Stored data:

=== Section Start ===

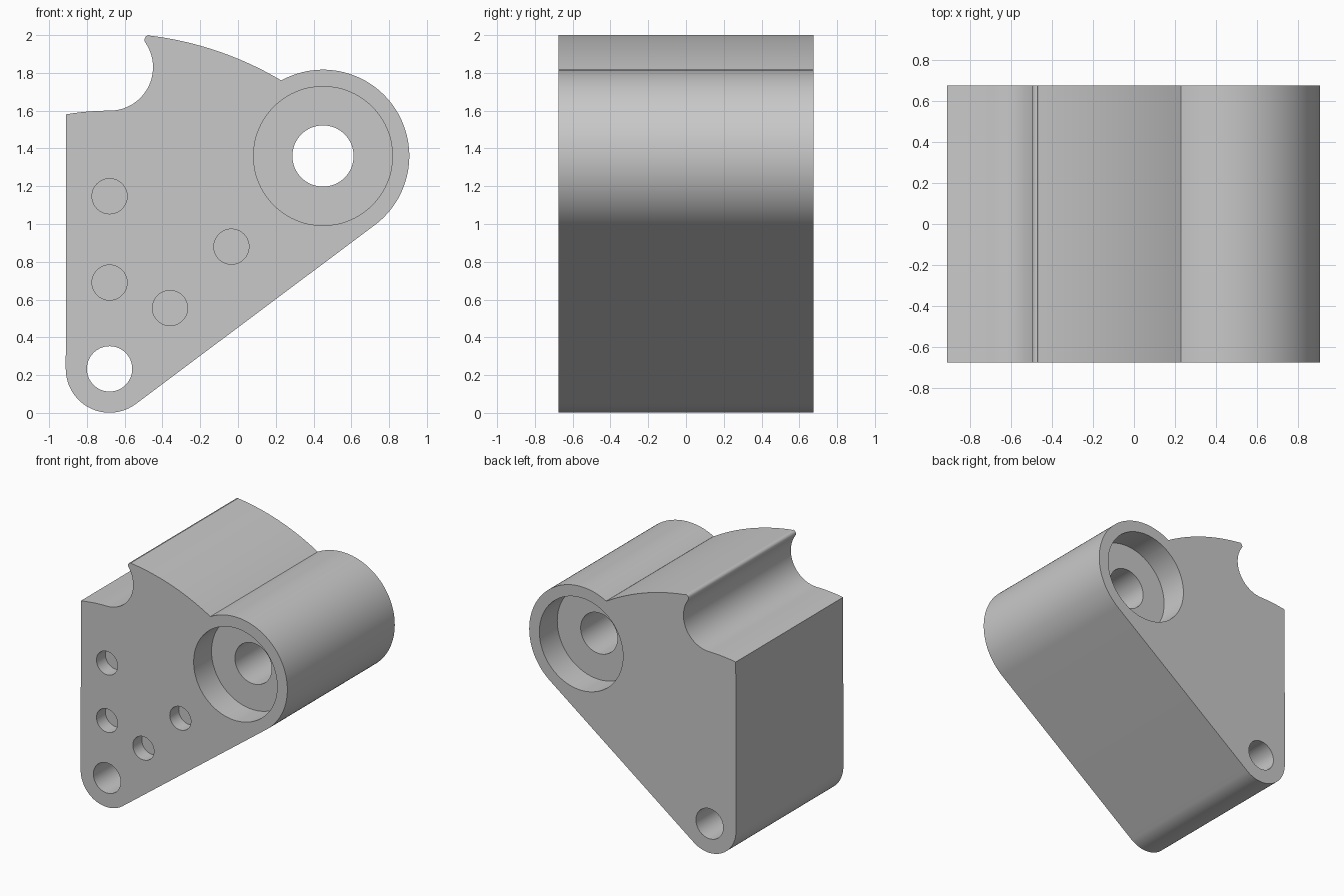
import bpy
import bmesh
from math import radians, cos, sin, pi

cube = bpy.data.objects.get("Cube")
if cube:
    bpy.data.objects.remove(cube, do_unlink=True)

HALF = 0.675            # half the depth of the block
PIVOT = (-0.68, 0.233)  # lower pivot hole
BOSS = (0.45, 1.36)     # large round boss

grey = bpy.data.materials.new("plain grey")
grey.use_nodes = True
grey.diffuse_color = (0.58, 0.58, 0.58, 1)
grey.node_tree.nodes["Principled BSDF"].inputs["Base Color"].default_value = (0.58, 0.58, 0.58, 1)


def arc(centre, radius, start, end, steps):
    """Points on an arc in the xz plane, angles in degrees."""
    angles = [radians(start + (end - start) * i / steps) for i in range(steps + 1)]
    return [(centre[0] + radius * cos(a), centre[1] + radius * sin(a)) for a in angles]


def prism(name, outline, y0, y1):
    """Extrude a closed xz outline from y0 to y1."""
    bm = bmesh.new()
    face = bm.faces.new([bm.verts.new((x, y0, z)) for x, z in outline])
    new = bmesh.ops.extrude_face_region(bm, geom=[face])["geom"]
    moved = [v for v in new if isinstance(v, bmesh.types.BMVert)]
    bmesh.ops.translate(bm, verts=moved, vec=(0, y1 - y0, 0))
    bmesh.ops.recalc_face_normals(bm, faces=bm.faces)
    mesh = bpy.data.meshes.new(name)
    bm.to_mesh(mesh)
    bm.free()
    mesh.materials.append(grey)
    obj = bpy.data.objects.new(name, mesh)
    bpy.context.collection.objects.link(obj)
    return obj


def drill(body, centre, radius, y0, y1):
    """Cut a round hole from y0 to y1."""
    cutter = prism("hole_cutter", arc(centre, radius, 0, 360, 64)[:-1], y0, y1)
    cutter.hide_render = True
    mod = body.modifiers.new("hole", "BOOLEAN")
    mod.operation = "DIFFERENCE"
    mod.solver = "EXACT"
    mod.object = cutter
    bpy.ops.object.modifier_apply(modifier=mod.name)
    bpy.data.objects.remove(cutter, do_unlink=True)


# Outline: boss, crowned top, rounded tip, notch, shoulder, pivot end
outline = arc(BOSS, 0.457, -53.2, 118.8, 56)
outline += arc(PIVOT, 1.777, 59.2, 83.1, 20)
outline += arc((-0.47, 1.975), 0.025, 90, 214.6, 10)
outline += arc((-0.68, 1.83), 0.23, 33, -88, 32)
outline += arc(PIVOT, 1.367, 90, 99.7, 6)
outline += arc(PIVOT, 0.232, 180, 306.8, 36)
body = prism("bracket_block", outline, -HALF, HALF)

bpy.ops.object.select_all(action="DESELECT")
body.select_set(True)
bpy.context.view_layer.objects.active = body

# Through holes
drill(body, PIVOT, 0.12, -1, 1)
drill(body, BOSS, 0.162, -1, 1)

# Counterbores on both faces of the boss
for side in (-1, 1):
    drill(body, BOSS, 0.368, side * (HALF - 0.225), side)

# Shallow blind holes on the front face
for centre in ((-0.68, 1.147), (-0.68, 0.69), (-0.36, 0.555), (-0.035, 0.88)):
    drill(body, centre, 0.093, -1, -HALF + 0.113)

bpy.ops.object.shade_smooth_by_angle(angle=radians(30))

=== Section End ===

Repeat each line of the records exactly. Do not include the pictures.

# [RESPONSE BELOW]
import bpy
import bmesh
from math import radians, cos, sin, pi

cube = bpy.data.objects.get("Cube")
if cube:
    bpy.data.objects.remove(cube, do_unlink=True)

HALF = 0.675            # half the depth of the block
PIVOT = (-0.68, 0.233)  # lower pivot hole
BOSS = (0.45, 1.36)     # large round boss

grey = bpy.data.materials.new("plain grey")
grey.use_nodes = True
grey.diffuse_color = (0.58, 0.58, 0.58, 1)
grey.node_tree.nodes["Principled BSDF"].inputs["Base Color"].default_value = (0.58, 0.58, 0.58, 1)


def arc(centre, radius, start, end, steps):
    """Points on an arc in the xz plane, angles in degrees."""
    angles = [radians(start + (end - start) * i / steps) for i in range(steps + 1)]
    return [(centre[0] + radius * cos(a), centre[1] + radius * sin(a)) for a in angles]


def prism(name, outline, y0, y1):
    """Extrude a closed xz outline from y0 to y1."""
    bm = bmesh.new()
    face = bm.faces.new([bm.verts.new((x, y0, z)) for x, z in outline])
    new = bmesh.ops.extrude_face_region(bm, geom=[face])["geom"]
    moved = [v for v in new if isinstance(v, bmesh.types.BMVert)]
    bmesh.ops.translate(bm, verts=moved, vec=(0, y1 - y0, 0))
    bmesh.ops.recalc_face_normals(bm, faces=bm.faces)
    mesh = bpy.data.meshes.new(name)
    bm.to_mesh(mesh)
    bm.free()
    mesh.materials.append(grey)
    obj = bpy.data.objects.new(name, mesh)
    bpy.context.collection.objects.link(obj)
    return obj


def drill(body, centre, radius, y0, y1):
    """Cut a round hole from y0 to y1."""
    cutter = prism("hole_cutter", arc(centre, radius, 0, 360, 64)[:-1], y0, y1)
    cutter.hide_render = True
    mod = body.modifiers.new("hole", "BOOLEAN")
    mod.operation = "DIFFERENCE"
    mod.solver = "EXACT"
    mod.object = cutter
    bpy.ops.object.modifier_apply(modifier=mod.name)
    bpy.data.objects.remove(cutter, do_unlink=True)


# Outline: boss, crowned top, rounded tip, notch, shoulder, pivot end
outline = arc(BOSS, 0.457, -53.2, 118.8, 56)
outline += arc(PIVOT, 1.777, 59.2, 83.1, 20)
outline += arc((-0.47, 1.975), 0.025, 90, 214.6, 10)
outline += arc((-0.68, 1.83), 0.23, 33, -88, 32)
outline += arc(PIVOT, 1.367, 90, 99.7, 6)
outline += arc(PIVOT, 0.232, 180, 306.8, 36)
body = prism("bracket_block", outline, -HALF, HALF)

bpy.ops.object.select_all(action="DESELECT")
body.select_set(True)
bpy.context.view_layer.objects.active = body

# Through holes
drill(body, PIVOT, 0.12, -1, 1)
drill(body, BOSS, 0.162, -1, 1)

# Counterbores on both faces of the boss
for side in (-1, 1):
    drill(body, BOSS, 0.368, side * (HALF - 0.225), side)

# Shallow blind holes on the front face
for centre in ((-0.68, 1.147), (-0.68, 0.69), (-0.36, 0.555), (-0.035, 0.88)):
    drill(body, centre, 0.093, -1, -HALF + 0.113)

bpy.ops.object.shade_smooth_by_angle(angle=radians(30))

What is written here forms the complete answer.